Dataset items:
*** Block opens ***
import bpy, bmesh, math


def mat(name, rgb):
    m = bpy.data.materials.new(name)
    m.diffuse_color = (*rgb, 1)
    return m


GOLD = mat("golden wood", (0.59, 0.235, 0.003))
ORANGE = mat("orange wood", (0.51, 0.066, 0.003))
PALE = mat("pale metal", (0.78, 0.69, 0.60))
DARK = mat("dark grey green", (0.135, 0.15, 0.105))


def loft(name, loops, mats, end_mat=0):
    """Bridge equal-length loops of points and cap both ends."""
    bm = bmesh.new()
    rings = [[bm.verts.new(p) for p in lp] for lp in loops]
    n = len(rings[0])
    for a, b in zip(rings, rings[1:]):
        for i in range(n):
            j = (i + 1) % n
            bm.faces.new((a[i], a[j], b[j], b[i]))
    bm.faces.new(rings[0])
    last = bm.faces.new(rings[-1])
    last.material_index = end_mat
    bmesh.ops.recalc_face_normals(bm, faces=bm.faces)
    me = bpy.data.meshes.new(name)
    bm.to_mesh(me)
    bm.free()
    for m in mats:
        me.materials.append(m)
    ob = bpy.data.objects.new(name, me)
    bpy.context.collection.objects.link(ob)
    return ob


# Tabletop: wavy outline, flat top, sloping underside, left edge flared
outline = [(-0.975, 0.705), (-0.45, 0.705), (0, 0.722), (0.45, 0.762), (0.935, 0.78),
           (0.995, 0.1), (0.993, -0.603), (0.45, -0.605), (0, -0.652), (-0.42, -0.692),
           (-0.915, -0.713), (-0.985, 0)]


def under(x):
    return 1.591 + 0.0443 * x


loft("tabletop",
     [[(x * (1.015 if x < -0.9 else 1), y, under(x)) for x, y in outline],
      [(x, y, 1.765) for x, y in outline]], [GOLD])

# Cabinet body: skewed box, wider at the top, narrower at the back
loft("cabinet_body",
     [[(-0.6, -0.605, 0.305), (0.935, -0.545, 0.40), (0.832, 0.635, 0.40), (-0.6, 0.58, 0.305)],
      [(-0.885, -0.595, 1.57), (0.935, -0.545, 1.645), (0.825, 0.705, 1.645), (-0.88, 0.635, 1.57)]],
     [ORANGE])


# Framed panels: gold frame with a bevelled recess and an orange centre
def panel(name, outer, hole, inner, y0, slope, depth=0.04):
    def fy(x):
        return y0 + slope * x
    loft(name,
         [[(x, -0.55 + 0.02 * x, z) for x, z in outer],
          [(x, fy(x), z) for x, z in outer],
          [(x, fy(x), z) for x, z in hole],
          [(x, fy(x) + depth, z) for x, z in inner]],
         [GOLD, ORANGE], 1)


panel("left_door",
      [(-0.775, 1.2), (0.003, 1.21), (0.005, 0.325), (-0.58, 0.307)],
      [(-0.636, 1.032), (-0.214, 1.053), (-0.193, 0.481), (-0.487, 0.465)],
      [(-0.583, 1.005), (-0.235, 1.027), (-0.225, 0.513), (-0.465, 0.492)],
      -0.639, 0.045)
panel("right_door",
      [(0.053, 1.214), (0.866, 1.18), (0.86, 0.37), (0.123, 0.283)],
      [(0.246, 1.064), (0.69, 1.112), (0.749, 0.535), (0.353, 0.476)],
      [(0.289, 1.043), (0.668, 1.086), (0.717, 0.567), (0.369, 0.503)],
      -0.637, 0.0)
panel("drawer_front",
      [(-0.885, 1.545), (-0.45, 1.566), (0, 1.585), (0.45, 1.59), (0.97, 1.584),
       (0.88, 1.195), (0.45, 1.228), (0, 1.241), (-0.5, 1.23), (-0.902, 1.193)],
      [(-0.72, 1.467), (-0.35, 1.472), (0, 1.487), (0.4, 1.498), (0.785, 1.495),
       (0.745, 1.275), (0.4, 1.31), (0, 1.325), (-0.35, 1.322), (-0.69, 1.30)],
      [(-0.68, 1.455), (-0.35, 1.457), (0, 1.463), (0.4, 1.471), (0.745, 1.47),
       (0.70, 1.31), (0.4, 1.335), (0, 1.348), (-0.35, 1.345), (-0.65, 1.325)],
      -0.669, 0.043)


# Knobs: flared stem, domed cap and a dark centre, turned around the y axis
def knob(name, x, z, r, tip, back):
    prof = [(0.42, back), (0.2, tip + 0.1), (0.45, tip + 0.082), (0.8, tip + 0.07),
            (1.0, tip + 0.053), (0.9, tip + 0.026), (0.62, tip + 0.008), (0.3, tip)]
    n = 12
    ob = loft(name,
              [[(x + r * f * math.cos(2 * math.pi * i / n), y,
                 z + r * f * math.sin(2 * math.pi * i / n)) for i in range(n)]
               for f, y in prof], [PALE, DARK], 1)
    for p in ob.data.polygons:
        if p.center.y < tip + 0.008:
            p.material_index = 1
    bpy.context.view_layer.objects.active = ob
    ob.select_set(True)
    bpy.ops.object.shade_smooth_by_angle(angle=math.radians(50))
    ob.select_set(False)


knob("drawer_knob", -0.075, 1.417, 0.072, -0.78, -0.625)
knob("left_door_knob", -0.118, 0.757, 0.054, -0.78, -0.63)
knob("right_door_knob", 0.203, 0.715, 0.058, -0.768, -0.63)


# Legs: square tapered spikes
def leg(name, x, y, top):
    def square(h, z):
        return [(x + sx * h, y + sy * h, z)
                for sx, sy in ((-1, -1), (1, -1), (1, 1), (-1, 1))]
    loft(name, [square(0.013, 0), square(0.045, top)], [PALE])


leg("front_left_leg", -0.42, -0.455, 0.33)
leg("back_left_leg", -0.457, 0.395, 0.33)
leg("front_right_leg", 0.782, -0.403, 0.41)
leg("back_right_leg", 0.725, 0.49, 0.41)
*** Block closes ***
- ACTION ITEM
The full set of records above must be reproduced exactly in the reply.

- SOLUTION FOR THIS PROBLEM
import bpy, bmesh, math


def mat(name, rgb):
    m = bpy.data.materials.new(name)
    m.diffuse_color = (*rgb, 1)
    return m


GOLD = mat("golden wood", (0.59, 0.235, 0.003))
ORANGE = mat("orange wood", (0.51, 0.066, 0.003))
PALE = mat("pale metal", (0.78, 0.69, 0.60))
DARK = mat("dark grey green", (0.135, 0.15, 0.105))


def loft(name, loops, mats, end_mat=0):
    """Bridge equal-length loops of points and cap both ends."""
    bm = bmesh.new()
    rings = [[bm.verts.new(p) for p in lp] for lp in loops]
    n = len(rings[0])
    for a, b in zip(rings, rings[1:]):
        for i in range(n):
            j = (i + 1) % n
            bm.faces.new((a[i], a[j], b[j], b[i]))
    bm.faces.new(rings[0])
    last = bm.faces.new(rings[-1])
    last.material_index = end_mat
    bmesh.ops.recalc_face_normals(bm, faces=bm.faces)
    me = bpy.data.meshes.new(name)
    bm.to_mesh(me)
    bm.free()
    for m in mats:
        me.materials.append(m)
    ob = bpy.data.objects.new(name, me)
    bpy.context.collection.objects.link(ob)
    return ob


# Tabletop: wavy outline, flat top, sloping underside, left edge flared
outline = [(-0.975, 0.705), (-0.45, 0.705), (0, 0.722), (0.45, 0.762), (0.935, 0.78),
           (0.995, 0.1), (0.993, -0.603), (0.45, -0.605), (0, -0.652), (-0.42, -0.692),
           (-0.915, -0.713), (-0.985, 0)]


def under(x):
    return 1.591 + 0.0443 * x


loft("tabletop",
     [[(x * (1.015 if x < -0.9 else 1), y, under(x)) for x, y in outline],
      [(x, y, 1.765) for x, y in outline]], [GOLD])

# Cabinet body: skewed box, wider at the top, narrower at the back
loft("cabinet_body",
     [[(-0.6, -0.605, 0.305), (0.935, -0.545, 0.40), (0.832, 0.635, 0.40), (-0.6, 0.58, 0.305)],
      [(-0.885, -0.595, 1.57), (0.935, -0.545, 1.645), (0.825, 0.705, 1.645), (-0.88, 0.635, 1.57)]],
     [ORANGE])


# Framed panels: gold frame with a bevelled recess and an orange centre
def panel(name, outer, hole, inner, y0, slope, depth=0.04):
    def fy(x):
        return y0 + slope * x
    loft(name,
         [[(x, -0.55 + 0.02 * x, z) for x, z in outer],
          [(x, fy(x), z) for x, z in outer],
          [(x, fy(x), z) for x, z in hole],
          [(x, fy(x) + depth, z) for x, z in inner]],
         [GOLD, ORANGE], 1)


panel("left_door",
      [(-0.775, 1.2), (0.003, 1.21), (0.005, 0.325), (-0.58, 0.307)],
      [(-0.636, 1.032), (-0.214, 1.053), (-0.193, 0.481), (-0.487, 0.465)],
      [(-0.583, 1.005), (-0.235, 1.027), (-0.225, 0.513), (-0.465, 0.492)],
      -0.639, 0.045)
panel("right_door",
      [(0.053, 1.214), (0.866, 1.18), (0.86, 0.37), (0.123, 0.283)],
      [(0.246, 1.064), (0.69, 1.112), (0.749, 0.535), (0.353, 0.476)],
      [(0.289, 1.043), (0.668, 1.086), (0.717, 0.567), (0.369, 0.503)],
      -0.637, 0.0)
panel("drawer_front",
      [(-0.885, 1.545), (-0.45, 1.566), (0, 1.585), (0.45, 1.59), (0.97, 1.584),
       (0.88, 1.195), (0.45, 1.228), (0, 1.241), (-0.5, 1.23), (-0.902, 1.193)],
      [(-0.72, 1.467), (-0.35, 1.472), (0, 1.487), (0.4, 1.498), (0.785, 1.495),
       (0.745, 1.275), (0.4, 1.31), (0, 1.325), (-0.35, 1.322), (-0.69, 1.30)],
      [(-0.68, 1.455), (-0.35, 1.457), (0, 1.463), (0.4, 1.471), (0.745, 1.47),
       (0.70, 1.31), (0.4, 1.335), (0, 1.348), (-0.35, 1.345), (-0.65, 1.325)],
      -0.669, 0.043)


# Knobs: flared stem, domed cap and a dark centre, turned around the y axis
def knob(name, x, z, r, tip, back):
    prof = [(0.42, back), (0.2, tip + 0.1), (0.45, tip + 0.082), (0.8, tip + 0.07),
            (1.0, tip + 0.053), (0.9, tip + 0.026), (0.62, tip + 0.008), (0.3, tip)]
    n = 12
    ob = loft(name,
              [[(x + r * f * math.cos(2 * math.pi * i / n), y,
                 z + r * f * math.sin(2 * math.pi * i / n)) for i in range(n)]
               for f, y in prof], [PALE, DARK], 1)
    for p in ob.data.polygons:
        if p.center.y < tip + 0.008:
            p.material_index = 1
    bpy.context.view_layer.objects.active = ob
    ob.select_set(True)
    bpy.ops.object.shade_smooth_by_angle(angle=math.radians(50))
    ob.select_set(False)


knob("drawer_knob", -0.075, 1.417, 0.072, -0.78, -0.625)
knob("left_door_knob", -0.118, 0.757, 0.054, -0.78, -0.63)
knob("right_door_knob", 0.203, 0.715, 0.058, -0.768, -0.63)


# Legs: square tapered spikes
def leg(name, x, y, top):
    def square(h, z):
        return [(x + sx * h, y + sy * h, z)
                for sx, sy in ((-1, -1), (1, -1), (1, 1), (-1, 1))]
    loft(name, [square(0.013, 0), square(0.045, top)], [PALE])


leg("front_left_leg", -0.42, -0.455, 0.33)
leg("back_left_leg", -0.457, 0.395, 0.33)
leg("front_right_leg", 0.782, -0.403, 0.41)
leg("back_right_leg", 0.725, 0.49, 0.41)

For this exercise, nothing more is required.